___ PROVIDED DATA ___
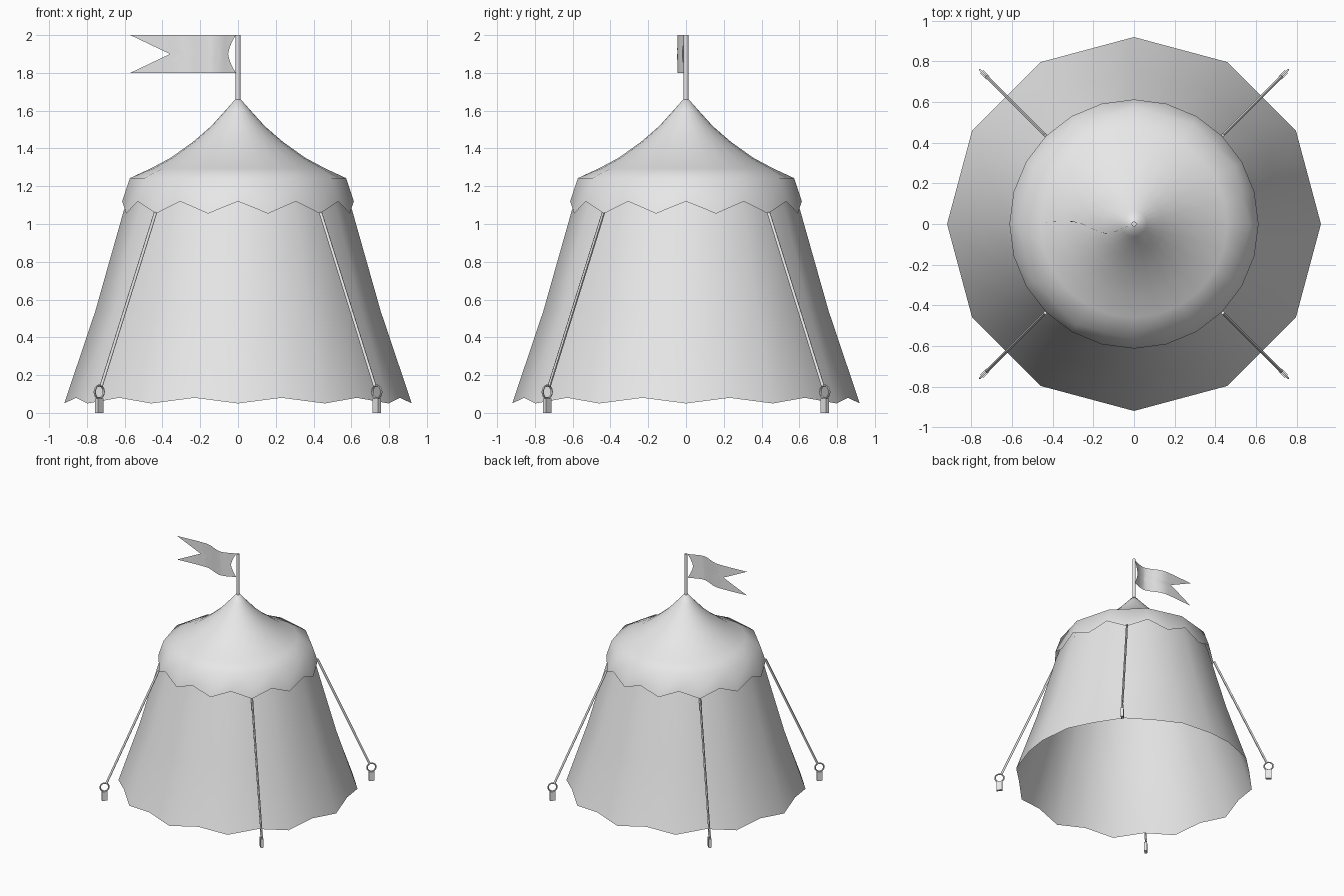
import bpy, bmesh, math
from mathutils import Vector, Matrix

cube = bpy.data.objects.get("Cube")
if cube:
    bpy.data.objects.remove(cube, do_unlink=True)

# Single cloth colour
grey = bpy.data.materials.new("light_grey")
grey.use_nodes = True
grey.diffuse_color = (0.8, 0.8, 0.8, 1)
grey.node_tree.nodes["Principled BSDF"].inputs["Base Color"].default_value = (0.8, 0.8, 0.8, 1)

SIDES = 24
FLAT = math.cos(math.pi / 12)  # puts odd points on the edges of a 12-gon


def finish(name, bm, angle=60):
    bmesh.ops.recalc_face_normals(bm, faces=bm.faces)
    mesh = bpy.data.meshes.new(name)
    bm.to_mesh(mesh)
    bm.free()
    obj = bpy.data.objects.new(name, mesh)
    bpy.context.collection.objects.link(obj)
    mesh.materials.append(grey)
    bpy.ops.object.select_all(action='DESELECT')
    obj.select_set(True)
    bpy.context.view_layer.objects.active = obj
    bpy.ops.object.shade_smooth_by_angle(angle=math.radians(angle))
    return obj


def loft(name, profile, cap=False):
    """Rings of (radius, height, odd point radius factor, odd point lift)."""
    bm = bmesh.new()
    rings = []
    for r, z, factor, lift in profile:
        ring = []
        for i in range(SIDES):
            a = math.tau * i / SIDES
            k = r * (factor if i % 2 else 1)
            ring.append(bm.verts.new((k * math.cos(a), k * math.sin(a), z + lift * (i % 2))))
        rings.append(ring)
    for low, high in zip(rings, rings[1:]):
        for i in range(SIDES):
            j = (i + 1) % SIDES
            bm.faces.new((low[i], low[j], high[j], high[i]))
    if cap:
        bm.faces.new(rings[-1])
    return finish(name, bm)


def rod(name, start, end, radius, sides=8):
    start, end = Vector(start), Vector(end)
    axis = end - start
    place = Matrix.Translation((start + end) / 2) @ axis.to_track_quat('Z', 'Y').to_matrix().to_4x4()
    bm = bmesh.new()
    bmesh.ops.create_cone(bm, cap_ends=True, segments=sides, radius1=radius,
                          radius2=radius, depth=axis.length, matrix=place)
    return finish(name, bm)


# Tent wall with scalloped hem
loft("tent_wall", [(0.92, 0.05, FLAT, 0.03), (0.755, 0.54, FLAT, 0),
                   (0.605, 1.07, FLAT, 0), (0.55, 1.22, FLAT, 0)])

# Roof with zigzag valance
roof = [(0.613, 1.12, 1, -0.065), (0.572, 1.243, FLAT, 0)]
for r, z in [(0.46, 1.295), (0.354, 1.352), (0.238, 1.435), (0.143, 1.517),
             (0.063, 1.605), (0.016, 1.658)]:
    roof.append((r, z, 1, 0))
loft("roof", roof, cap=True)

# Flag pole
rod("flag_pole", (0, 0, 1.62), (0, 0, 2), 0.013)

# Waving swallowtail flag, as columns of (x, y) with ends bent at the middle row
wave = [(0, 0), (0.04, -0.014), (0.09, -0.037), (0.14, -0.047), (0.19, -0.03),
        (0.25, 0), (0.30, 0.014), (0.40, 0.011), (0.57, -0.002)]


def wave_y(d):
    for (a, ya), (b, yb) in zip(wave, wave[1:]):
        if d <= b:
            return ya + (yb - ya) * (d - a) / (b - a)
    return wave[-1][1]


bm = bmesh.new()
ROWS, COLS = 8, 24
grid = []
for row in range(ROWS + 1):
    t = 2 * row / ROWS - 1
    near = 0.012 + 0.04 * (1 - abs(t) ** 1.5)
    far = 0.36 + 0.21 * abs(t)
    line = []
    for c in range(COLS + 1):
        d = near + (far - near) * c / COLS
        line.append(bm.verts.new((-d, wave_y(d), 1.9 + 0.1 * t)))
    grid.append(line)
for a, b in zip(grid, grid[1:]):
    for c in range(COLS):
        bm.faces.new((a[c], a[c + 1], b[c + 1], b[c]))
finish("flag", bm)

# Guy ropes, rings and pegs at the four diagonals
for name, sx, sy in [("front_left", 1, -1), ("front_right", -1, -1),
                     ("back_left", 1, 1), ("back_right", -1, 1)]:
    rod(name + "_rope", (0.437 * sx, 0.437 * sy, 1.06), (0.725 * sx, 0.725 * sy, 0.14), 0.009, 6)
    turn = Matrix.Rotation(math.atan2(sy, sx), 4, 'Z')

    # Ring standing in the radial plane
    bm = bmesh.new()
    loops = []
    for i in range(16):
        a = math.tau * i / 16
        loop = []
        for j in range(6):
            b = math.tau * j / 6
            k = 0.034 + 0.006 * math.cos(b)
            p = Vector((1.039 + k * math.cos(a), 0.006 * math.sin(b), 0.111 + k * math.sin(a)))
            loop.append(bm.verts.new(turn @ p))
        loops.append(loop)
    for i in range(16):
        a, b = loops[i], loops[(i + 1) % 16]
        for j in range(6):
            k = (j + 1) % 6
            bm.faces.new((a[j], b[j], b[k], a[k]))
    finish(name + "_ring", bm)

    # Peg
    bm = bmesh.new()
    bmesh.ops.create_cube(bm, size=1, matrix=turn @ Matrix.Translation((1.039, 0, 0.038))
                          @ Matrix.Diagonal((0.044, 0.022, 0.076, 1)))
    finish(name + "_peg", bm, 30)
___
**PROBLEM STATEMENT:**
Show each line of the material that includes the word "append".

**RESPONSE AREA:**
    mesh.materials.append(grey)
            ring.append(bm.verts.new((k * math.cos(a), k * math.sin(a), z + lift * (i % 2))))
        rings.append(ring)
    roof.append((r, z, 1, 0))
        line.append(bm.verts.new((-d, wave_y(d), 1.9 + 0.1 * t)))
    grid.append(line)
            loop.append(bm.verts.new(turn @ p))
        loops.append(loop)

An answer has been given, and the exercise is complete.